**Exercise prompt:** Below are some records. Print exactly the lines between the one holding "bmesh.ops.translate(bm, vec=shift, verts=[v" and the one holding "mesh.materials.append(mat)", inclusive, and nothing else.

Pictures paired with source code

:::

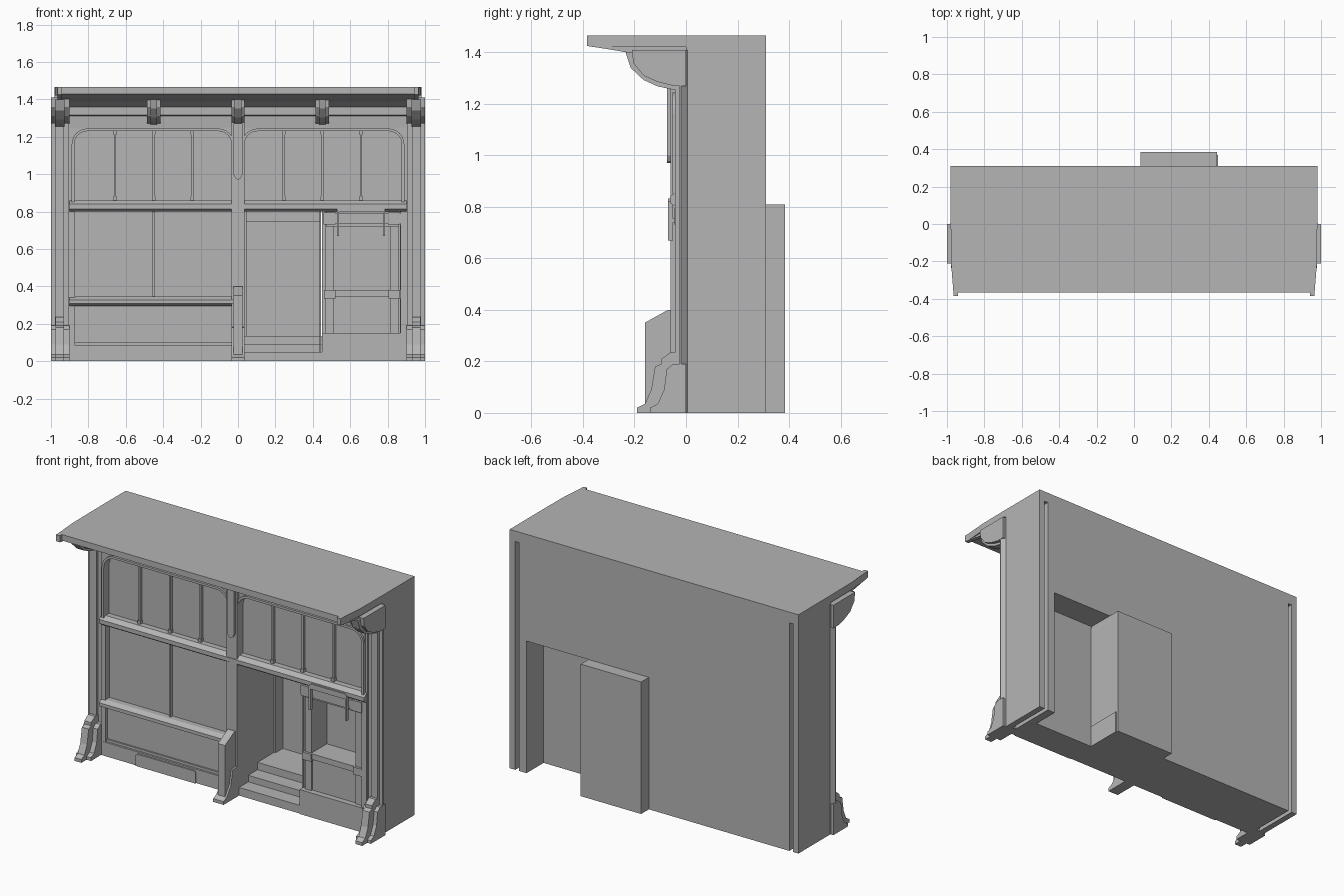
import bpy, bmesh
from math import cos, sin, pi

cube = bpy.data.objects.get("Cube")
if cube:
    bpy.data.objects.remove(cube, do_unlink=True)

GREY = (0.46, 0.46, 0.46, 1)
mat = bpy.data.materials.new("plain grey")
mat.use_nodes = True
mat.diffuse_color = GREY
mat.node_tree.nodes["Principled BSDF"].inputs["Base Color"].default_value = GREY


def prism(name, pts, a, b, place):
    """Extrude a closed 2D profile from a to b; place maps (u, v, depth) to xyz."""
    bm = bmesh.new()
    face = bm.faces.new([bm.verts.new(place(u, v, a)) for u, v in pts])
    ext = bmesh.ops.extrude_face_region(bm, geom=[face])["geom"]
    shift = [q - p for p, q in zip(place(0, 0, a), place(0, 0, b))]
    bmesh.ops.translate(bm, vec=shift, verts=[v for v in ext if isinstance(v, bmesh.types.BMVert)])
    bmesh.ops.recalc_face_normals(bm, faces=bm.faces)
    mesh = bpy.data.meshes.new(name)
    bm.to_mesh(mesh)
    bm.free()
    mesh.materials.append(mat)
    ob = bpy.data.objects.new(name, mesh)
    bpy.context.collection.objects.link(ob)
    return ob


def along_x(name, pts, x0, x1):
    return prism(name, pts, x0, x1, lambda y, z, x: (x, y, z))


def along_y(name, pts, y0, y1):
    return prism(name, pts, y0, y1, lambda x, z, y: (x, y, z))


def along_z(name, pts, z0, z1):
    return prism(name, pts, z0, z1, lambda x, y, z: (x, y, z))


def box(name, x0, x1, y0, y1, z0, z1):
    return along_z(name, [(x0, y0), (x1, y0), (x1, y1), (x0, y1)], z0, z1)


def cut(ob, cutter):
    mod = ob.modifiers.new("cut", 'BOOLEAN')
    mod.operation, mod.solver, mod.object = 'DIFFERENCE', 'EXACT', cutter
    bpy.context.view_layer.objects.active = ob
    bpy.ops.object.modifier_apply(modifier=mod.name)
    bpy.data.objects.remove(cutter, do_unlink=True)


# Main building mass with doorway, kiosk niche, rear recess and rear slots
body = box("building_body", -.98, .98, 0, .31, 0, 1.465)
cut(body, box("doorway_cut", .035, .45, -.1, .4, -.1, .80))
cut(body, box("rear_recess_cut", .44, .865, .145, .4, -.1, .81))
cut(body, box("kiosk_cut", .445, .865, -.1, .13, -.1, .80))
for s in (-1, 1):
    cut(body, box("rear_slot_cut", s * .93 - .012, s * .93 + .012, .02, .4, -.1, 1.40))

# Doorway porch behind the wall
box("porch_back", .035, .445, .37, .385, 0, .81)
box("porch_left_wall", .035, .045, .30, .37, 0, .81)
box("porch_right_wall", .435, .445, .0, .37, 0, .81)
box("porch_ceiling", .045, .435, .30, .37, .80, .81)
box("porch_lintel", .045, .435, .35, .37, .745, .80)
for i, z in enumerate((.05, .09, .135)):
    box(f"step_{i + 1}", .035, .45, -.04 + .09 * i, .37, 0, z)

# Kiosk beside the door
box("kiosk_base", .45, .875, -.045, .13, 0, .15)
box("kiosk_counter", .47, .85, -.01, .13, .15, .37)
box("kiosk_counter_top", .50, .82, -.025, .13, .345, .38)
box("kiosk_header", .47, .86, -.03, .13, .72, .80)
box("kiosk_cornice", .455, .87, -.045, 0, .735, .79)
for x in (.49, .835):
    box("kiosk_post", x - .022, x + .022, -.02, .13, .15, .80)
    box("kiosk_post_cap", x - .032, x + .032, -.045, .02, .73, .795)
    box("kiosk_post_block", x - .03, x + .03, -.035, .02, .335, .38)
for x in (.535, .78):
    box("kiosk_rail_leg", x - .006, x + .006, -.07, -.05, .67, .82)
    box("kiosk_rail_tie", x - .006, x + .006, -.07, 0, .74, .755)
along_y("kiosk_rail", [(.529, .80), (.529, .82), (.545, .832), (.77, .832),
                       (.786, .82), (.786, .80)], -.07, -.058)


# Arched window surrounds
def arch(name, x0, x1, inset, top, y0, y1, outer=None):
    r, z0 = .07, .85
    a, b, h = x0 + inset, x1 - inset, 1.245 - inset

    def curve(a, b, h, r):
        arc = [i * pi / 12 for i in range(7)]
        return ([(a, z0)] + [(a + r - r * cos(t), h - r + r * sin(t)) for t in arc]
                + [(b - r + r * sin(t), h - r + r * cos(t)) for t in arc] + [(b, z0)])
    inner = curve(a, b, h, r)
    if top:
        rim = [(x1, z0), (x1, top), (x0, top), (x0, z0)]
    else:
        rim = curve(a - .014, b + .014, h + .014, r + .014)[::-1]
    return along_y(name, inner + rim, y0, y1)


for s in (-1, 1):
    x0, x1 = sorted((s * .02, s * .89))
    arch("window_surround", x0, x1, .015, 1.32, -.04, .0)
    arch("window_moulding", x0, x1, .015, None, -.052, .0)
    for x in (.245, .45, .658):
        box("window_mullion", s * x - .006, s * x + .006, -.018, 0, .85, 1.235)
        for z in (.87, 1.222):
            box("mullion_block", s * x - .01, s * x + .01, -.022, 0, z - .01, z + .01)

# Horizontal rails
RAIL = [(.02, 0), (-.04, 0), (-.062, .015), (-.062, .04), (-.035, .06), (.02, .06)]


def rail(name, x0, x1, z, k=1.0):
    along_x(name, [(y, z + dz * k) for y, dz in RAIL], x0, x1)


rail("mid_rail", -.90, .90, .80)
rail("sill_rail", -.90, -.03, .295, .83)

# Lower left panel, riser and kick board
box("lower_mullion", -.456, -.444, -.018, 0, .345, .80)
box("stall_riser", -.89, -.03, -.02, 0, .085, .30)
box("riser_foot", -.89, -.03, -.03, 0, .08, .10)
box("kick_board", -.89, -.03, -.042, 0, 0, .085)
along_y("kick_plate", [(-.66, 0), (-.66, .065), (-.65, .075), (-.265, .075),
                       (-.255, .065), (-.255, 0)], -.05, -.04)
box("lower_left_jamb", -.90, -.872, -.04, 0, 0, .82)
box("lower_right_jamb", .868, .90, -.04, .02, 0, .82)

# Fascia, cornice and roof front
along_x("fascia", [(0, 1.25), (-.04, 1.25), (-.045, 1.31), (-.06, 1.315), (-.06, 1.36),
                   (0, 1.40)], -.90, .90)
along_x("cornice", [(0, 1.465), (-.365, 1.465), (-.365, 1.428), (-.30, 1.418), (-.20, 1.40),
                    (-.12, 1.385), (-.06, 1.36), (0, 1.36)], -.945, .945)
END = [(0, 1.465), (-.385, 1.465), (-.385, 1.425), (-.30, 1.412), (-.23, 1.40), (0, 1.40)]
for s in (-1, 1):
    along_x("cornice_end", END, s * .94, s * .966)
    along_z("roof_edge", [(s * .94, 0), (s * .98, 0), (s * .978, -.21), (s * .966, -.36),
                          (s * .94, -.36)], 1.42, 1.465)

# Curved brackets under the cornice
BRACKET = [(0, 1.41), (-.21, 1.41), (-.205, 1.36), (-.165, 1.31), (-.11, 1.285),
           (-.05, 1.27), (0, 1.27)]
RIB = [(0, 1.40), (-.235, 1.40), (-.215, 1.34), (-.165, 1.293), (-.11, 1.268),
       (-.05, 1.255), (0, 1.255)]
for x in (-.45, 0, .45):
    along_x("bracket", [(y * .85, z) for y, z in BRACKET], x - .036, x + .036)
    along_x("bracket_rib", [(y * .85, z + .01) for y, z in RIB], x - .018, x + .018)
for s in (-1, 1):
    along_x("end_bracket", BRACKET, s * .90, s)
    along_x("end_bracket_rib", RIB, s * .928, s * .978)

# Outer pilasters with flared feet
TOE = [(0, 0), (-.14, 0), (-.14, .02), (-.11, .035), (-.085, .09), (-.075, .17),
       (-.05, .19), (0, .19)]
FOOT = [(0, 0), (-.19, 0), (-.19, .02), (-.16, .035), (-.135, .09), (-.12, .18),
        (-.095, .19), (-.095, .21), (-.06, .235), (0, .235)]
for s in (-1, 1):
    along_z("pilaster", [(s * .90, .0), (s * .90, -.025), (s, -.025), (s, -.02),
                         (s * .98, .005), (s * .95, .01)], 0, 1.41)
    box("pilaster_rib", *sorted((s * .932, s * .978)), -.042, 0, 0, 1.40)
    box("pilaster_inner_strip", *sorted((s * .875, s * .905)), -.035, 0, .0, 1.32)
    along_x("pilaster_toe", TOE, s * .90, s)
    along_x("pilaster_foot", FOOT, s * .93, s * .976)

# Central post, its pendant and its tall foot
box("central_post", -.035, .035, -.06, .0, 0, 1.30)
along_y("post_pendant", [(-.025, 1.27), (.025, 1.27), (.025, 1.0), (.014, .978), (0, .97),
                         (-.014, .978), (-.025, 1.0)], -.073, -.05)
along_x("post_foot_slab", [(0, 0), (-.16, 0), (-.16, .35), (-.07, .40), (0, .40)], -.024, .024)
along_x("post_toe", [(0, 0), (-.19, 0), (-.19, .02), (-.16, .035), (-.12, .09), (-.10, .18),
                     (0, .19)], -.035, .035)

:::

**Written solution:**
    bmesh.ops.translate(bm, vec=shift, verts=[v for v in ext if isinstance(v, bmesh.types.BMVert)])
    bmesh.ops.recalc_face_normals(bm, faces=bm.faces)
    mesh = bpy.data.meshes.new(name)
    bm.to_mesh(mesh)
    bm.free()
    mesh.materials.append(mat)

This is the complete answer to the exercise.